A rally in support of James Johnson will be held Sunday [Dec. 2] at the First Baptist Church, located at 101 South Wilmington St. in Raleigh, N.C., starting at 6 p.m. Community activists, legal experts, supporters and Johnson will be on hand for the event aimed at raising funds for his legal defense and scholarship funds.
Much diligent work by the NAACP North Carolina State Conference led to Johnson’s release on bond last month and reassignment of the case to the Administrative Office of Courts, supervised by Chief Justice Sarah Parker of the state’s Supreme Court. Johnson spent more than three years in a North Carolina jail awaiting trial in connection with the death of a white, female classmate following their graduation from a high school in Wilson. No physical evidence ties Johnson to the crime and two DNA tests clear him in the death. He provided information to the police to help identify the killer and locate the victim, yet he was penalized. The man who implicated Johnson in the death has since recanted and is serving a life sentence for the murder.
The NAACP stands firm with the community and others in its belief that James Johnson, now 21, should have never been arrested, charged with murder and incarcerated. The recent appointment of a special prosecutor to review the troubling circumstances of the case is the beginning of a movement to ensure that prosecutors at all levels do not shirk the public’s trust and abuse the authority given them.
“Time and again in communities large and small we find the scales of justice are tipped against those of a darker skin tone,” said NAACP Interim President & CEO Dennis Courtland Hayes. “The NAACP denounces overly aggressive and racially discriminatory utilization of prosecutorial discretion.
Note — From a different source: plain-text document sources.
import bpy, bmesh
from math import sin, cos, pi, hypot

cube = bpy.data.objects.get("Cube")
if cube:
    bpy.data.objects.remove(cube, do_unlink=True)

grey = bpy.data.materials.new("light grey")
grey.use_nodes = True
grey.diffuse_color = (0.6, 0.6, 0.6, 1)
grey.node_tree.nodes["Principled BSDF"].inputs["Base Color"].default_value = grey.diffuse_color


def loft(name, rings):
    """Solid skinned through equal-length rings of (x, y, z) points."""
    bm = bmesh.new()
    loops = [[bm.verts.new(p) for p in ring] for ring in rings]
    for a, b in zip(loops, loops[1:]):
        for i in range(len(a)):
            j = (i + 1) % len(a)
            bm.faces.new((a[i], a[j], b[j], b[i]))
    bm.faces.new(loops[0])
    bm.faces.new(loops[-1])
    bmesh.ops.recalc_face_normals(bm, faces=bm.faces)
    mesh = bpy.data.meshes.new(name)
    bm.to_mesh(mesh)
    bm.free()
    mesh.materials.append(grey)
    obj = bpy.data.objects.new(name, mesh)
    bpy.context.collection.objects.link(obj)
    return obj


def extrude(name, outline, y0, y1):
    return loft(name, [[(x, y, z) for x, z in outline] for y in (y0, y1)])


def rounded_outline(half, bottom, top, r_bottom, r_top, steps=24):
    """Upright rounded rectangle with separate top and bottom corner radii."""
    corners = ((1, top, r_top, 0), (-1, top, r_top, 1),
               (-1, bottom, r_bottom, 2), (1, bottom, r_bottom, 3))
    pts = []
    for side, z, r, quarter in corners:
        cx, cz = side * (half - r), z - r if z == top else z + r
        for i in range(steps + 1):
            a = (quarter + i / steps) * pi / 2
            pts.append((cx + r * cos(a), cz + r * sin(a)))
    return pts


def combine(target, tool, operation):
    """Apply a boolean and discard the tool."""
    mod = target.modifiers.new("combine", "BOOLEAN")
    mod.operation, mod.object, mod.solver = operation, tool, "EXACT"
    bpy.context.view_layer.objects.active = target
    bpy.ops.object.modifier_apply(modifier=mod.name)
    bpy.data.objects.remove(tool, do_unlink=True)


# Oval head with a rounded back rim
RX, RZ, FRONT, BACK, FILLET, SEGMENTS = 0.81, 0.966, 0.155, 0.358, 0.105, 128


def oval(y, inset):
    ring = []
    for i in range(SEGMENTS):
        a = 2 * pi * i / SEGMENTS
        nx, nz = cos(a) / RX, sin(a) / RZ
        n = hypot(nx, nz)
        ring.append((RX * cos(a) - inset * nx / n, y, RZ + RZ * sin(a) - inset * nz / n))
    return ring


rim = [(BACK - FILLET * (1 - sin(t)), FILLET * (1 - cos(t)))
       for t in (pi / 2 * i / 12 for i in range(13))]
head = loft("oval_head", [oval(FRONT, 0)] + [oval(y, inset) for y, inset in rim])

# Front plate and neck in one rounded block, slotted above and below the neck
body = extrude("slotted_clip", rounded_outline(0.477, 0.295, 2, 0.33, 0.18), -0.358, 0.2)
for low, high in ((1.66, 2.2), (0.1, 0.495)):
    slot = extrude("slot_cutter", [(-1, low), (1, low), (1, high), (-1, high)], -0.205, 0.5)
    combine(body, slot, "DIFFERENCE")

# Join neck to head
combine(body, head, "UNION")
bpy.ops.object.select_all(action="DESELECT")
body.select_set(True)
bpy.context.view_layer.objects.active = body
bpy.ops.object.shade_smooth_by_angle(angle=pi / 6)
We demand that the American criminal justice system live up to its Constitutional obligations to serve and protect all Americans with dignity and fairness irrespective of race, ethnicity, gender, religious faith and other differences.”
“James Johnson’s release is just the first step,” said NAACP North Carolina State Conference President Rev. William Barber II. “All charges must be dropped and he must not spend another second behind bars. James is the hero in this tragedy yet he has been treated wrongly by the actions of a rogue assistant District Attorney. We believe that the pressure to decide the way of the rich and powerful against the poor and Black is the ugly secret in too many prosecutorial decisions. We are determined to stop this disparate treatment in our criminal justice system.”
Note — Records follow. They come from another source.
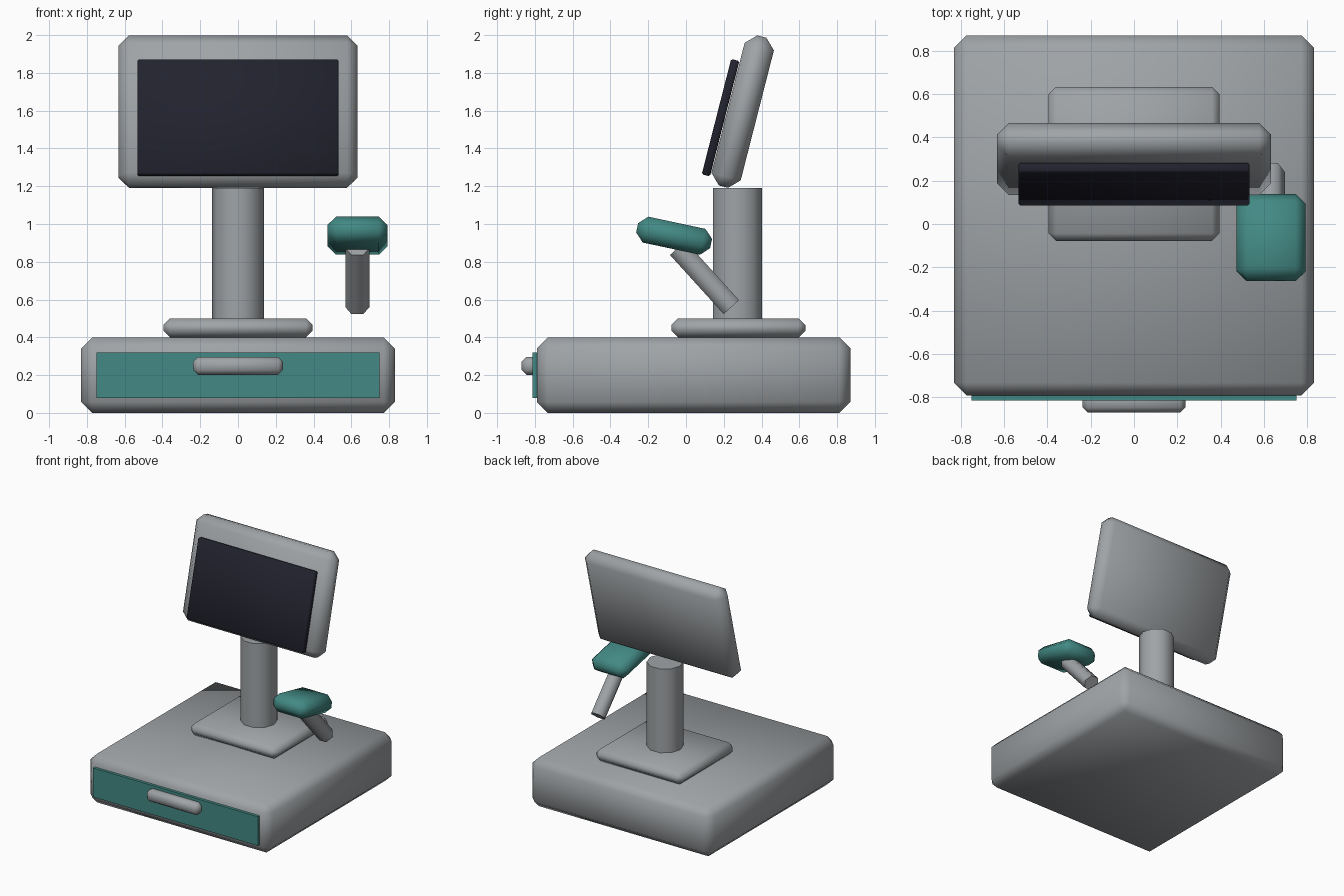
import bpy, bmesh
from math import radians, pi
from mathutils import Vector, Matrix

if "Cube" in bpy.data.objects:
    bpy.data.objects.remove(bpy.data.objects["Cube"])


def material(name, color):
    mat = bpy.data.materials.new(name)
    mat.use_nodes = True
    mat.diffuse_color = (*color, 1)
    mat.node_tree.nodes["Principled BSDF"].inputs["Base Color"].default_value = (*color, 1)
    return mat


grey = material("warm_grey", (0.35, 0.37, 0.385))
teal = material("teal", (0.055, 0.25, 0.23))
dark = material("dark_glass", (0.016, 0.016, 0.028))


def finish(name, bm, mat, location, rotation):
    """Turn a bmesh into a placed, softly shaded object."""
    mesh = bpy.data.meshes.new(name)
    bm.to_mesh(mesh)
    bm.free()
    mesh.materials.append(mat)
    obj = bpy.data.objects.new(name, mesh)
    bpy.context.collection.objects.link(obj)
    obj.location = location
    obj.rotation_euler = rotation
    bpy.ops.object.select_all(action="DESELECT")
    obj.select_set(True)
    bpy.context.view_layer.objects.active = obj
    bpy.ops.object.shade_smooth_by_angle(angle=radians(62))
    return obj


def box(name, mat, size, location, bevel=0, tilt=0):
    """Chamfered box, tilted about the x axis."""
    bm = bmesh.new()
    bmesh.ops.create_cube(bm, size=1, matrix=Matrix.Diagonal((*size, 1)))
    if bevel:
        bmesh.ops.bevel(bm, geom=bm.edges[:], offset=bevel, segments=1,
                        profile=0.5, affect="EDGES")
    return finish(name, bm, mat, location, (tilt, 0, 0))


def rod(name, mat, start, end, radius, sides):
    """Prism between two points, with corners on its x axis."""
    start, end = Vector(start), Vector(end)
    axis = end - start
    bm = bmesh.new()
    bmesh.ops.create_cone(bm, cap_ends=True, segments=sides, radius1=radius,
                          radius2=radius, depth=axis.length,
                          matrix=Matrix.Rotation(pi / 2, 4, "Z"))
    tilt = Vector((axis.z, -axis.y)).angle_signed(Vector((1, 0)))
    return finish(name, bm, mat, (start + end) / 2, (tilt, 0, 0))


# Cash drawer housing with its front panel and handle
box("drawer_housing", grey, (1.66, 1.66, 0.4), (0, 0.04, 0.2), 0.058)
box("drawer_front", teal, (1.5, 0.04, 0.24), (0, -0.793, 0.2))
box("drawer_handle", grey, (0.475, 0.1, 0.095), (0, -0.82, 0.249), 0.025)

# Stand
box("stand_plate", grey, (0.79, 0.71, 0.1), (0, 0.277, 0.45), 0.035)
rod("stand_post", grey, (0, 0.272, 0.49), (0, 0.272, 1.19), 0.137, 10)

# Tilted display
lean = -0.25
box("display_case", grey, (1.265, 0.82, 0.16)[::2] + (0.82,), (0, 0.3, 1.595), 0.055, lean)
box("display_screen", dark, (1.065, 0.045, 0.63), (0, 0.183, 1.563), 0.008, lean)

# Card reader on its slanted arm
box("reader_body", teal, (0.317, 0.4, 0.14), (0.632, -0.063, 0.938), 0.045, -0.21)
rod("reader_arm", grey, (0.632, 0.24, 0.56), (0.632, -0.044, 0.873), 0.0635, 6)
An online petition will be available soon via the Association’s website at www.naacp.org or www.ncprosecutorialmisconcduct.com so that North Carolina’s Governor and Attorney General know clearly that the public expects justice and full redemption in this case.
Founded in 1909, the NAACP is the nation's oldest and largest civil rights organization. Its members throughout the United States and the world are the premier advocates for civil rights in their communities, conducting voter mobilization and monitoring equal opportunity in the public and private sectors